Eliezer S. Yudkowsky (
Fri, 19 Mar 1999 11:30:42 -0600

Lee Daniel Crocker wrote:
> Failure to vote--to use the only tool the system allows--makes
> one morally complicit in whatever atrocities are committed by
> the government agents you failed to vote against.

On the contrary. The only thing that can make me morally complicit in *anything* is giving my consent to it. If the government offers me two candidates, Adolf Hitler and Michael Dukakis, my voting for Dukakis doesn't make me liable for whatever portion of the national debt he runs up. Nor does my refusal to vote entirely make me liable for Hitler's actions.

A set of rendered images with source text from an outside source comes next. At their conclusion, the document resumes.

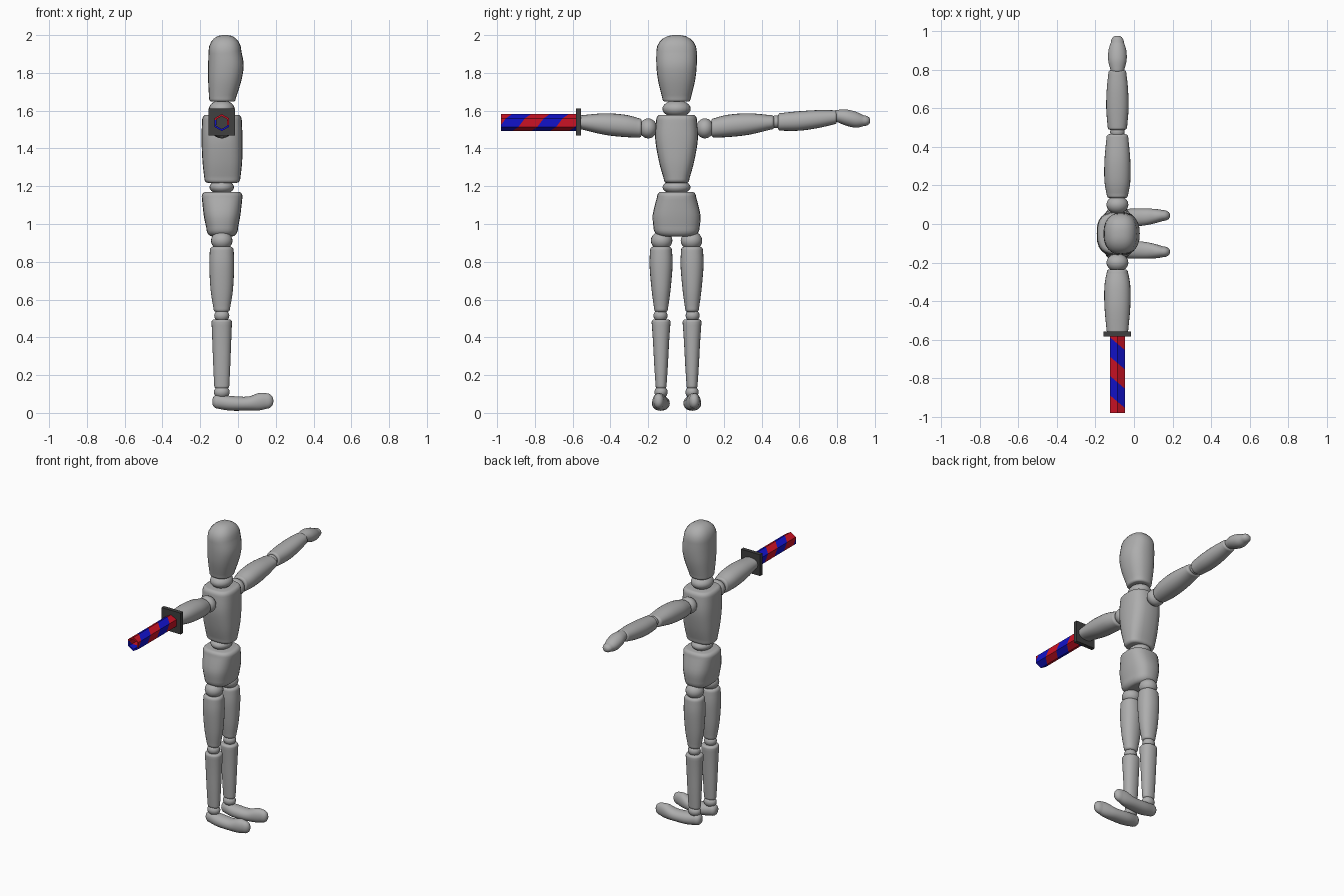
import bpy, bmesh, math
from mathutils import Vector

if "Cube" in bpy.data.objects:
    bpy.data.objects.remove(bpy.data.objects["Cube"])

MID = -0.05     # symmetry plane of the figure (y)
CX = -0.086     # depth axis of the limbs (x)


def material(name, rgb):
    m = bpy.data.materials.new(name)
    m.diffuse_color = (*rgb, 1)
    m.use_nodes = True
    m.node_tree.nodes["Principled BSDF"].inputs["Base Color"].default_value = m.diffuse_color
    return m


GREY = material("figure_grey", (0.42, 0.42, 0.42))
DARK = material("guard_dark_grey", (0.05, 0.05, 0.05))
RED = material("stripe_red", (0.6, 0.006, 0.018))
BLUE = material("stripe_blue", (0.006, 0.006, 0.6))


def finish(name, bm, mats, angle=None):
    bmesh.ops.recalc_face_normals(bm, faces=bm.faces)
    me = bpy.data.meshes.new(name)
    bm.to_mesh(me)
    bm.free()
    for m in mats:
        me.materials.append(m)
    ob = bpy.data.objects.new(name, me)
    bpy.context.collection.objects.link(ob)
    if angle:
        bpy.ops.object.select_all(action='DESELECT')
        bpy.context.view_layer.objects.active = ob
        ob.select_set(True)
        bpy.ops.object.shade_smooth_by_angle(angle=math.radians(angle))
    return ob


def catmull(p, steps=4):
    """Smooth the station list."""
    out = []
    for i in range(len(p) - 1):
        a, b, c, d = p[max(i - 1, 0)], p[i], p[i + 1], p[min(i + 2, len(p) - 1)]
        for s in range(steps):
            t = s / steps
            out.append([0.5 * (2 * q + (r - o) * t + (2 * o - 5 * q + 4 * r - u) * t * t
                               + (3 * q - o - 3 * r + u) * t ** 3)
                        for o, q, r, u in zip(a, b, c, d)])
    return out + [list(p[-1])]


def loft(name, axis, stations, cap0, cap1, power=2.0, n=24, flip=False):
    """Stations are (position, a_min, a_max, b_min, b_max); caps are (depth, rounding)."""
    rows = catmull(stations)

    def cap(st, depth, f, sign):
        res = []
        for k in range(1, 6):
            w = math.radians(17.5 * k)
            s = 1 - f + f * math.cos(w)
            ca, cb = (st[1] + st[2]) / 2, (st[3] + st[4]) / 2
            ra, rb = (st[2] - st[1]) / 2 * s, (st[4] - st[3]) / 2 * s
            res.append([st[0] + sign * depth * math.sin(w), ca - ra, ca + ra, cb - rb, cb + rb])
        return res
    rows = cap(rows[0], *cap0, -1)[::-1] + rows + cap(rows[-1], *cap1, 1)
    bm = bmesh.new()
    rings = []
    for t, a0, a1, b0, b1 in rows:
        ring = []
        for i in range(n):
            w = 2 * math.pi * i / n
            c, s = math.cos(w), math.sin(w)
            a = (a0 + a1) / 2 + (a1 - a0) / 2 * math.copysign(abs(c) ** (2 / power), c)
            b = (b0 + b1) / 2 + (b1 - b0) / 2 * math.copysign(abs(s) ** (2 / power), s)
            co = {'x': (t, a, b), 'y': (a, t, b), 'z': (a, b, t)}[axis]
            if flip:
                co = (co[0], 2 * MID - co[1], co[2])
            ring.append(bm.verts.new(co))
        rings.append(ring)
    for r, q in zip(rings, rings[1:]):
        for i in range(n):
            j = (i + 1) % n
            bm.faces.new((r[i], r[j], q[j], q[i]))
    bm.faces.new(rings[0])
    bm.faces.new(rings[-1])
    return finish(name, bm, [GREY], 50)


def ball(name, centre, radii, flip=False):
    bm = bmesh.new()
    bmesh.ops.create_uvsphere(bm, u_segments=20, v_segments=12, radius=1)
    c = Vector(centre)
    if flip:
        c.y = 2 * MID - c.y
    for v in bm.verts:
        v.co = Vector(p * q for p, q in zip(v.co, radii)) + c
    return finish(name, bm, [GREY], 50)


# Head, neck, chest, waist and pelvis
loft("head", 'z', [(1.665, -.153, -.012, -.125, .025), (1.76, -.158, .018, -.148, .048),
                   (1.84, -.158, .03, -.157, .057), (1.915, -.156, .018, -.157, .057)],
     (.017, .18), (.085, .85), 2.4)
ball("neck", (CX, MID, 1.61), (.068, .075, .045))
loft("chest", 'z', [(1.24, -.178, .012, -.118, .018), (1.33, -.188, .022, -.143, .043),
                    (1.45, -.193, .024, -.163, .063), (1.55, -.19, .02, -.158, .058)],
     (.022, .2), (.028, .2), 2.8)
ball("waist", (CX, MID, 1.195), (.065, .074, .038))
loft("pelvis", 'z', [(.98, -.168, .0, -.172, .072), (1.05, -.182, .013, -.176, .076),
                     (1.145, -.192, .024, -.153, .053)],
     (.045, .35), (.025, .2), 2.6)

# Legs
for side, flip in (("left", False), ("right", True)):
    y = 0.032

    def leg(name, rows, c0, c1):
        loft(f"{side}_{name}", 'z', [(z, CX - rx, CX + rx, y - ry, y + ry) for z, rx, ry in rows],
             c0, c1, 2.2, flip=flip)
    ball(f"{side}_hip_joint", (CX, y - .003, .912), (.057, .057, .05), flip)
    leg("thigh", [(.555, .044, .037), (.65, .059, .05), (.78, .066, .061), (.86, .063, .058)],
        (.02, .3), (.02, .25))
    ball(f"{side}_knee_joint", (CX, y + .003, .515), (.04, .037, .034), flip)
    leg("shin", [(.145, .04, .029), (.25, .045, .036), (.38, .05, .043), (.48, .054, .05)],
        (.015, .25), (.015, .25))
    ball(f"{side}_ankle_joint", (CX, y, .11), (.042, .035, .033), flip)
    # foot runs forward along x
    loft(f"{side}_foot", 'x', [(-.105, y - .035, y + .035, .022, .098),
                               (-.04, y - .046, y + .046, .012, .09),
                               (.05, y - .04, y + .048, .012, .086),
                               (.11, y - .028, y + .046, .013, .105),
                               (.15, y - .016, y + .04, .022, .104)],
         (.03, .75), (.037, .9), 2.1, flip=flip)

    # Upper arm and shoulder
    ball(f"{side}_shoulder_joint", (CX, .1, 1.506), (.057, .047, .053), flip)
    loft(f"{side}_upper_arm", 'y', [(.15, CX - .055, CX + .055, 1.458, 1.56),
                                    (.22, CX - .067, CX + .067, 1.46, 1.578),
                                    (.33, CX - .067, CX + .067, 1.472, 1.586),
                                    (.45, CX - .056, CX + .056, 1.5, 1.576)],
         (.015, .25), (.015, .25), 2.2, flip=flip)

# Left forearm and hand
ball("left_elbow_joint", (CX, .477, 1.541), (.038, .035, .034))
loft("left_forearm", 'y', [(.5, CX - .05, CX + .05, 1.494, 1.587),
                           (.6, CX - .058, CX + .058, 1.494, 1.597),
                           (.7, CX - .055, CX + .055, 1.508, 1.603),
                           (.785, CX - .046, CX + .046, 1.528, 1.602)],
     (.012, .25), (.012, .25), 2.2)
loft("left_hand", 'y', [(.8, CX - .036, CX + .036, 1.54, 1.604),
                        (.85, CX - .048, CX + .048, 1.52, 1.606),
                        (.9, CX - .046, CX + .046, 1.51, 1.594),
                        (.94, CX - .034, CX + .034, 1.518, 1.575)],
     (.015, .4), (.035, .85))

# Square guard at the end of the right arm
bm = bmesh.new()
bmesh.ops.create_cube(bm, size=1)
for v in bm.verts:
    v.co = Vector((v.co.x * .142, v.co.y * .026, v.co.z * .142)) + Vector((CX, -.57, 1.54))
finish("guard", bm, [DARK])

# Hexagonal tube with spiral stripes
PITCH, R = 0.2, 0.045
bm = bmesh.new()


def spiral(k, deg):
    w = math.radians(deg)
    y = -.87 + PITCH * ((deg - 90) / 360 + k / 2 - .25)
    return bm.verts.new((CX + R * math.cos(w), y, 1.537 + R * math.sin(w)))


for i in range(6):
    d0, d1 = 30 + 60 * i, 90 + 60 * i
    for k in range(-5, 9):
        f = bm.faces.new((spiral(k, d0), spiral(k + 1, d0), spiral(k + 1, d1), spiral(k, d1)))
        f.material_index = k % 2
bmesh.ops.remove_doubles(bm, verts=bm.verts, dist=1e-4)
for y, sign in ((-.98, -1), (-.57, 1)):
    bmesh.ops.bisect_plane(bm, geom=bm.verts[:] + bm.edges[:] + bm.faces[:],
                           plane_co=(0, y, 0), plane_no=(0, sign, 0), clear_outer=True)
tube = finish("striped_tube", bm, [BLUE, RED])
wall = tube.modifiers.new("wall", 'SOLIDIFY')
wall.thickness = 0.011
wall.offset = -1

A vote is just the degree of control the government has decided to allow you over it. It doesn't signify your acquiescence to the actions of the government. If I'd signed the Constitution, it would, but I didn't, so it doesn't. If I do my best, through voting, to minimize the national debt, there is no action on the part of others that can make me morally liable for what's left. Others have no power over my moral responsibility; nor can they force me to accept liability by making it the lesser of two evils. The ONLY thing that can make me liable is my SPECIFIC CONSENT. The theory of implied consent through ANY action (or inaction) is hokum.

--          Eliezer S. Yudkowsky

Disclaimer:  Unless otherwise specified, I'm not telling you
everything I think I know.